Instructions to follow -
Set down every entry again exactly as it stands below.

Exercise materials -
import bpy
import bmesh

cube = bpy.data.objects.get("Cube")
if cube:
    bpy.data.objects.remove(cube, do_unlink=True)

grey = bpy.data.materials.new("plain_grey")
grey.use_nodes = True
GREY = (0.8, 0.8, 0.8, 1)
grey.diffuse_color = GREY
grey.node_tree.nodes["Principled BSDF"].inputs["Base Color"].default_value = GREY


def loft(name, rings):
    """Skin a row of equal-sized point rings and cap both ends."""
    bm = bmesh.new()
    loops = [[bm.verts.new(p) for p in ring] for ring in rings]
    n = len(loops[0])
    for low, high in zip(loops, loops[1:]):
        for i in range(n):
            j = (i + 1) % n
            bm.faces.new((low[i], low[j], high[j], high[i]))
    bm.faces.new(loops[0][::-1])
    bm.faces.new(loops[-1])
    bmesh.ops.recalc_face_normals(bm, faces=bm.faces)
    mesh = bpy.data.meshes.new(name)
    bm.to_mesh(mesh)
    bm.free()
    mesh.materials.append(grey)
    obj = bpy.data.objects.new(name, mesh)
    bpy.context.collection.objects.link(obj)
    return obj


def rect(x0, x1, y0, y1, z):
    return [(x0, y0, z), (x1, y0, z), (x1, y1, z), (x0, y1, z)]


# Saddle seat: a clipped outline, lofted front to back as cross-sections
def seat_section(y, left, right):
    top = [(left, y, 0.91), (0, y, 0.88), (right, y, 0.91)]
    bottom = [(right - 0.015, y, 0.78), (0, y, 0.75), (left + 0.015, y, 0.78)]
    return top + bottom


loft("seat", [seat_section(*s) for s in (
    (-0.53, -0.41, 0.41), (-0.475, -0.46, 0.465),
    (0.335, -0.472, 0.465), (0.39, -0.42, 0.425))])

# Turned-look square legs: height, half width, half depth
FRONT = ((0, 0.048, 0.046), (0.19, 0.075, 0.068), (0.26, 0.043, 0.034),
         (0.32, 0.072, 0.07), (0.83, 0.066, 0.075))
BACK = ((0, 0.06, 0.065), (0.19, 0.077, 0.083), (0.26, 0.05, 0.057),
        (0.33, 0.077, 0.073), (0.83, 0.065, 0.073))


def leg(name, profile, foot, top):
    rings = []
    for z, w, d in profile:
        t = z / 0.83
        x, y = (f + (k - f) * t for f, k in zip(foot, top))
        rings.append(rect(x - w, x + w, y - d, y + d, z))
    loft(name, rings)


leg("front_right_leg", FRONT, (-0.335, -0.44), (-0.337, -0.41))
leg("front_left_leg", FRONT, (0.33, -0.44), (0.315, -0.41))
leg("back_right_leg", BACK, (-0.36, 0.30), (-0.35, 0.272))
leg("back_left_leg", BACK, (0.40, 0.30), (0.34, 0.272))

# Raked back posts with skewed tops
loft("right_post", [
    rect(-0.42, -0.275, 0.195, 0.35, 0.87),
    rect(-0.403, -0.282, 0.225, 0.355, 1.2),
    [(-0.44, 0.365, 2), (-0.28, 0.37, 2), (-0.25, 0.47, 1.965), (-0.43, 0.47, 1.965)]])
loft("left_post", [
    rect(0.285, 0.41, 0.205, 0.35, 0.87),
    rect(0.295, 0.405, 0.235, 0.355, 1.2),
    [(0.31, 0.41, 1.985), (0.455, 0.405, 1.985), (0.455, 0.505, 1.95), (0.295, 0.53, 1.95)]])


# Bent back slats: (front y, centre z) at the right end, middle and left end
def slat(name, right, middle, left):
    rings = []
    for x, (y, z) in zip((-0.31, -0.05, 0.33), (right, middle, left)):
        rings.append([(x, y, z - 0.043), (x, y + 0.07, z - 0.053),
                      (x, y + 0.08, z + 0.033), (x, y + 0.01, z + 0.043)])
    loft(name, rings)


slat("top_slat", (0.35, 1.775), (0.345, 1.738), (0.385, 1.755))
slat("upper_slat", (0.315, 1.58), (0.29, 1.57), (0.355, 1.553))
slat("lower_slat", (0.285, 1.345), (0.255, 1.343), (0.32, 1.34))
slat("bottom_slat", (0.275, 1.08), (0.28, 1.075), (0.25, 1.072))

Answer for the task -
import bpy
import bmesh

cube = bpy.data.objects.get("Cube")
if cube:
    bpy.data.objects.remove(cube, do_unlink=True)

grey = bpy.data.materials.new("plain_grey")
grey.use_nodes = True
GREY = (0.8, 0.8, 0.8, 1)
grey.diffuse_color = GREY
grey.node_tree.nodes["Principled BSDF"].inputs["Base Color"].default_value = GREY


def loft(name, rings):
    """Skin a row of equal-sized point rings and cap both ends."""
    bm = bmesh.new()
    loops = [[bm.verts.new(p) for p in ring] for ring in rings]
    n = len(loops[0])
    for low, high in zip(loops, loops[1:]):
        for i in range(n):
            j = (i + 1) % n
            bm.faces.new((low[i], low[j], high[j], high[i]))
    bm.faces.new(loops[0][::-1])
    bm.faces.new(loops[-1])
    bmesh.ops.recalc_face_normals(bm, faces=bm.faces)
    mesh = bpy.data.meshes.new(name)
    bm.to_mesh(mesh)
    bm.free()
    mesh.materials.append(grey)
    obj = bpy.data.objects.new(name, mesh)
    bpy.context.collection.objects.link(obj)
    return obj


def rect(x0, x1, y0, y1, z):
    return [(x0, y0, z), (x1, y0, z), (x1, y1, z), (x0, y1, z)]


# Saddle seat: a clipped outline, lofted front to back as cross-sections
def seat_section(y, left, right):
    top = [(left, y, 0.91), (0, y, 0.88), (right, y, 0.91)]
    bottom = [(right - 0.015, y, 0.78), (0, y, 0.75), (left + 0.015, y, 0.78)]
    return top + bottom


loft("seat", [seat_section(*s) for s in (
    (-0.53, -0.41, 0.41), (-0.475, -0.46, 0.465),
    (0.335, -0.472, 0.465), (0.39, -0.42, 0.425))])

# Turned-look square legs: height, half width, half depth
FRONT = ((0, 0.048, 0.046), (0.19, 0.075, 0.068), (0.26, 0.043, 0.034),
         (0.32, 0.072, 0.07), (0.83, 0.066, 0.075))
BACK = ((0, 0.06, 0.065), (0.19, 0.077, 0.083), (0.26, 0.05, 0.057),
        (0.33, 0.077, 0.073), (0.83, 0.065, 0.073))


def leg(name, profile, foot, top):
    rings = []
    for z, w, d in profile:
        t = z / 0.83
        x, y = (f + (k - f) * t for f, k in zip(foot, top))
        rings.append(rect(x - w, x + w, y - d, y + d, z))
    loft(name, rings)


leg("front_right_leg", FRONT, (-0.335, -0.44), (-0.337, -0.41))
leg("front_left_leg", FRONT, (0.33, -0.44), (0.315, -0.41))
leg("back_right_leg", BACK, (-0.36, 0.30), (-0.35, 0.272))
leg("back_left_leg", BACK, (0.40, 0.30), (0.34, 0.272))

# Raked back posts with skewed tops
loft("right_post", [
    rect(-0.42, -0.275, 0.195, 0.35, 0.87),
    rect(-0.403, -0.282, 0.225, 0.355, 1.2),
    [(-0.44, 0.365, 2), (-0.28, 0.37, 2), (-0.25, 0.47, 1.965), (-0.43, 0.47, 1.965)]])
loft("left_post", [
    rect(0.285, 0.41, 0.205, 0.35, 0.87),
    rect(0.295, 0.405, 0.235, 0.355, 1.2),
    [(0.31, 0.41, 1.985), (0.455, 0.405, 1.985), (0.455, 0.505, 1.95), (0.295, 0.53, 1.95)]])


# Bent back slats: (front y, centre z) at the right end, middle and left end
def slat(name, right, middle, left):
    rings = []
    for x, (y, z) in zip((-0.31, -0.05, 0.33), (right, middle, left)):
        rings.append([(x, y, z - 0.043), (x, y + 0.07, z - 0.053),
                      (x, y + 0.08, z + 0.033), (x, y + 0.01, z + 0.043)])
    loft(name, rings)


slat("top_slat", (0.35, 1.775), (0.345, 1.738), (0.385, 1.755))
slat("upper_slat", (0.315, 1.58), (0.29, 1.57), (0.355, 1.553))
slat("lower_slat", (0.285, 1.345), (0.255, 1.343), (0.32, 1.34))
slat("bottom_slat", (0.275, 1.08), (0.28, 1.075), (0.25, 1.072))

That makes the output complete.